Amazingly enough, The Mabuses have been kicking it around now for nearly two decades. They released their first album clear back in 1991, and it's been about thirteen years since their previous album (Melbourne Method in 1994) came out. Lead man Kim Fahy has long had a fondness for Syd Barrett, so the explanation of their absence could be either crazy or completely mundane. It seems that no expense has been spared in reintroducing them to the world, as Mabused comes housed in one of the more stunning digipacks I've seen lately, complete with die-cuts and giant fold-out poster/lyric sheet.
Musically, the group is all over the map, with everything from layered UK pop ala Andy Partridge to fuzzy, psych-laced power rock. Opening track "Dark Star" is a perfect oddity, moving along with warm guitars, little string swoops, spoken-word samples, and chipper woodwinds while Fahy adds breathy vocals. It's one of the best songs on the release, and one of those rare tracks that's buoyant enough to pick you up just about any time. "Seasider" is a bit more power pop, with layers of jangling guitars that stomp along with piano and a simple rhythm section for just under three minutes while "Sugarland" is another stunner, mixing acoustic guitar and wispy lap steel into a reverb-drenched Simon And Garfunkel-esque treat (albeit with some weird trimmings).
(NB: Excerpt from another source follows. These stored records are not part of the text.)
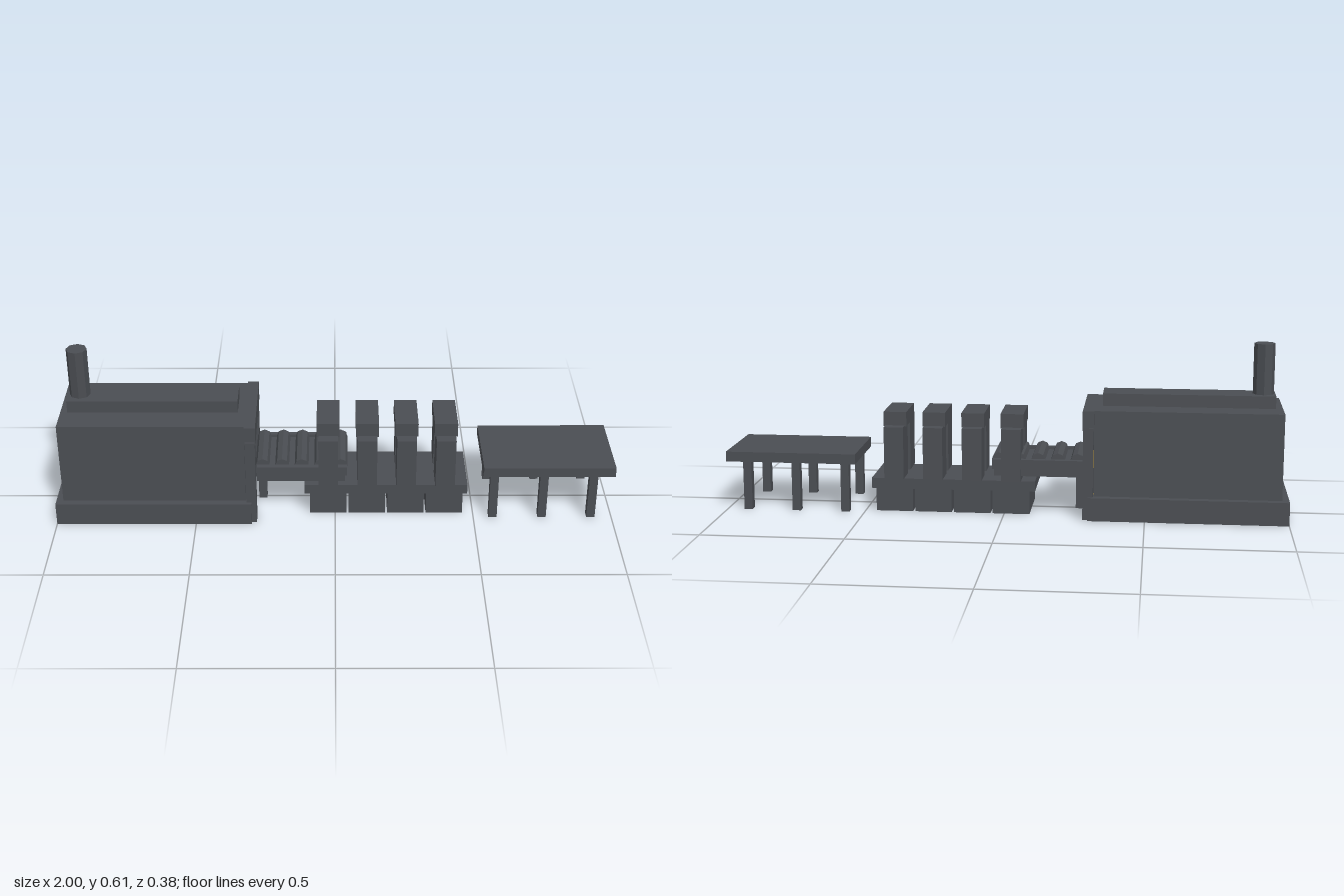
import * as THREE from 'three';

export function createModel() {
  const model = new THREE.Group();
  const iron = new THREE.MeshStandardMaterial({ color: 0x4a4d52 });
  iron.name = 'dark iron';
  iron.flatShading = true;
  const glow = new THREE.MeshStandardMaterial({ color: 0xb8963f });
  glow.name = 'furnace glow';

  function group(name) {
    const g = new THREE.Group();
    g.name = name;
    model.add(g);
    return g;
  }
  // Box given by its limits on each axis
  function box(parent, name, [x0, x1], [y0, y1], [z0, z1], material = iron) {
    const mesh = new THREE.Mesh(new THREE.BoxGeometry(x1 - x0, y1 - y0, z1 - z0), material);
    mesh.position.set((x0 + x1) / 2, (y0 + y1) / 2, (z0 + z1) / 2);
    mesh.name = name;
    parent.add(mesh);
  }
  // The same box on both sides of z = 0
  function pair(parent, name, x, y, [z0, z1]) {
    box(parent, name + 'Left', x, y, [z0, z1]);
    box(parent, name + 'Right', x, y, [-z1, -z0]);
  }

  // Furnace with plinth, roof ridge and chimney
  const furnace = group('furnace');
  box(furnace, 'plinth', [-1, -0.3], [0, 0.083], [-0.188, 0.188]);
  box(furnace, 'furnaceBody', [-0.975, -0.32], [0.083, 0.388], [-0.16, 0.16]);
  box(furnace, 'roofRidge', [-0.95, -0.345], [0.388, 0.432], [-0.058, 0.058]);
  const chimney = new THREE.Mesh(new THREE.CylinderGeometry(0.037, 0.037, 0.18, 8), iron);
  chimney.position.set(-0.908, 0.522, 0);
  chimney.name = 'chimney';
  furnace.add(chimney);

  // Door frame around the glowing mouth
  box(furnace, 'lintel', [-0.32, -0.28], [0.318, 0.388], [-0.17, 0.17]);
  pair(furnace, 'doorPost', [-0.318, -0.282], [0, 0.33], [0.131, 0.175]);
  box(furnace, 'glowingMouth', [-0.32, -0.312], [0.083, 0.318], [-0.131, 0.131], glow);

  // Roller conveyor from the furnace into the mill
  const conveyor = group('conveyor');
  box(conveyor, 'bed', [-0.28, 0.042], [0.165, 0.19], [-0.106, 0.106]);
  pair(conveyor, 'sideRail', [-0.28, 0.042], [0.165, 0.2], [0.105, 0.125]);
  pair(conveyor, 'lowerRail', [-0.28, 0.035], [0.14, 0.165], [0.09, 0.12]);
  for (let i = 0; i < 5; i++) {
    const roller = new THREE.Mesh(new THREE.CylinderGeometry(0.025, 0.025, 0.21, 8), iron);
    roller.rotation.x = Math.PI / 2;
    roller.position.set(-0.26 + i * 0.07, 0.197, 0);
    roller.name = 'roller';
    conveyor.add(roller);
  }
  for (const x of [-0.28, 0.01]) box(conveyor, 'conveyorLeg', [x, x + 0.03], [0, 0.14], [-0.014, 0.014]);

  // Four rolling stands on a shared bed
  const mill = group('rollingMill');
  box(mill, 'millBed', [-0.11, 0.477], [0.083, 0.12], [-0.116, 0.116]);
  for (let i = 0; i < 4; i++) {
    const x = -0.025 + i * 0.14;
    box(mill, 'foundationBlock', [x - 0.066, x + 0.066], [0, 0.083], [-0.115, 0.115]);
    pair(mill, 'standColumn', [x - 0.035, x + 0.035], [0.12, 0.308], [0.026, 0.125]);
    box(mill, 'standCap', [x - 0.041, x + 0.041], [0.305, 0.357], [-0.088, 0.088]);
  }

  // Run-out table
  const table = group('runOutTable');
  box(table, 'tableTop', [0.53, 1], [0.176, 0.212], [-0.152, 0.152]);
  for (const x of [0.57, 0.748, 0.925]) pair(table, 'tableLeg', [x - 0.015, x + 0.015], [0, 0.176], [0.115, 0.145]);

  return model;
}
In other places, the kitchen-sink approach throws a bit of a monkey-wrench into songs that would probably be just fine without all the additions. "Mirth" is another woodwind-touched orchestral pop track in the vein of the opener, but in places on the track, the group inserts a sample of an old blues record (presumably) and it just throws things off the rails a bit. Likewise, "June" sounds almost completely out-of-place on the release as it thunders with huge programmed beats and loud guitars that push it into pretty mainstream sounding rock mode (before it drops off into a section with organs and samples of a Native American chant).
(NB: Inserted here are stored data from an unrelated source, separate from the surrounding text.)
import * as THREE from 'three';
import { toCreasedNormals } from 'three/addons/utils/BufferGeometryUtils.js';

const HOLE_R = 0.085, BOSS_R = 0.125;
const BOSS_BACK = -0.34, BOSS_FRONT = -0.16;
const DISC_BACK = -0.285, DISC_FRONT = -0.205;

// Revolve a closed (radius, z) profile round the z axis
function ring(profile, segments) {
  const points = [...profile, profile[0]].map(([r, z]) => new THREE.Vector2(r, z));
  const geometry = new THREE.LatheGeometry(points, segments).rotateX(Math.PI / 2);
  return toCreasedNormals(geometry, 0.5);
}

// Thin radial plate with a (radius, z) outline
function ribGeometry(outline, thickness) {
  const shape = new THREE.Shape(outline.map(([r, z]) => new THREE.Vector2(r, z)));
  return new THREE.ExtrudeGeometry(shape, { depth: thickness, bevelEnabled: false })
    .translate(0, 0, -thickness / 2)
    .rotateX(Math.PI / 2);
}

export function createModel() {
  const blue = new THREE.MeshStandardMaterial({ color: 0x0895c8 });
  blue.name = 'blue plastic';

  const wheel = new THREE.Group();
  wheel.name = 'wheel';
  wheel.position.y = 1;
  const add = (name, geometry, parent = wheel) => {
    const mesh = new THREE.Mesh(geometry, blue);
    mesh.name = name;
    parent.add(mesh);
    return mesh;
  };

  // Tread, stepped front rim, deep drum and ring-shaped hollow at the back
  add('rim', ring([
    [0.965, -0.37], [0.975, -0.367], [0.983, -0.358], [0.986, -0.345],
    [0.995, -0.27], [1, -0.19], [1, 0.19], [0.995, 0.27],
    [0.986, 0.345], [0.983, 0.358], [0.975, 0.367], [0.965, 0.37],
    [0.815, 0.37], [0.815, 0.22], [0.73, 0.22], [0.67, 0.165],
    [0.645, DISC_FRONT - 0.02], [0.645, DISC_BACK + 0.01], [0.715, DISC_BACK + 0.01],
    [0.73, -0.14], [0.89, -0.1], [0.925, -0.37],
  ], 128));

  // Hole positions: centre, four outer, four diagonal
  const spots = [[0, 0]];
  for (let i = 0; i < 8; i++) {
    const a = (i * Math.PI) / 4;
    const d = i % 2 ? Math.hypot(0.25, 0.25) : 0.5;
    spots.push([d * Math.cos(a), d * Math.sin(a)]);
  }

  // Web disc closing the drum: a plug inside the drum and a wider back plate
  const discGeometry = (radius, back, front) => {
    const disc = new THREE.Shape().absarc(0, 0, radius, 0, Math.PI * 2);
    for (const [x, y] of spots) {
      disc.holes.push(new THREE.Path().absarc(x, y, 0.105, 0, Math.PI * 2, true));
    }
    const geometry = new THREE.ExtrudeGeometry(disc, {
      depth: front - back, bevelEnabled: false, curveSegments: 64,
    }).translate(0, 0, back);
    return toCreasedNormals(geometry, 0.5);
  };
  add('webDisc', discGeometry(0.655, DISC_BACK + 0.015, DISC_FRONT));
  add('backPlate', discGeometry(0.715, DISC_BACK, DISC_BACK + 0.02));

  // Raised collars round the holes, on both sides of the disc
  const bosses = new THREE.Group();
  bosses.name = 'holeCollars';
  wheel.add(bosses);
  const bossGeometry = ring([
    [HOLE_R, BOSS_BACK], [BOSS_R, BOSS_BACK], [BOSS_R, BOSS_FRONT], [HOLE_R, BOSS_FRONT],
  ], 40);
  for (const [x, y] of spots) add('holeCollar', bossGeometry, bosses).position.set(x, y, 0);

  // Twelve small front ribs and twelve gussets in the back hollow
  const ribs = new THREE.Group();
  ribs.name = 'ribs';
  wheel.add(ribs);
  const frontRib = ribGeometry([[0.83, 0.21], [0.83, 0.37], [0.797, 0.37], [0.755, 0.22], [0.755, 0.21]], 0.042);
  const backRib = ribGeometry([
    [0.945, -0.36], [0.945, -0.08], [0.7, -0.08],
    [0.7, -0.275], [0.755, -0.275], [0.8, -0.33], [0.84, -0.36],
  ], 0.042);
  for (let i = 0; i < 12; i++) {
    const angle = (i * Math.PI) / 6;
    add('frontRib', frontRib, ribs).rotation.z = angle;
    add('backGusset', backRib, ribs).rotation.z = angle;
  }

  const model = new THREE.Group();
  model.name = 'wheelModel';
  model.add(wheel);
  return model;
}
With artwork that's somewhere between Monty Python and Sgt. Peppers, it seems that the group definitely has a vibe that they're going for, but as mentioned above, the almost random nature of many sound inclusions sometimes work to the detriment of the album itself. As a whole, there are many songs on the release that work quite well (and even stand out in a big way in places), but it's also a frustrating listen at times because of the overall embrace of just about every style under the sun. Considering the drastic change in style from their previous incarnation and how long it's been since the group released an album, it feels to just be a bit of overcompensation.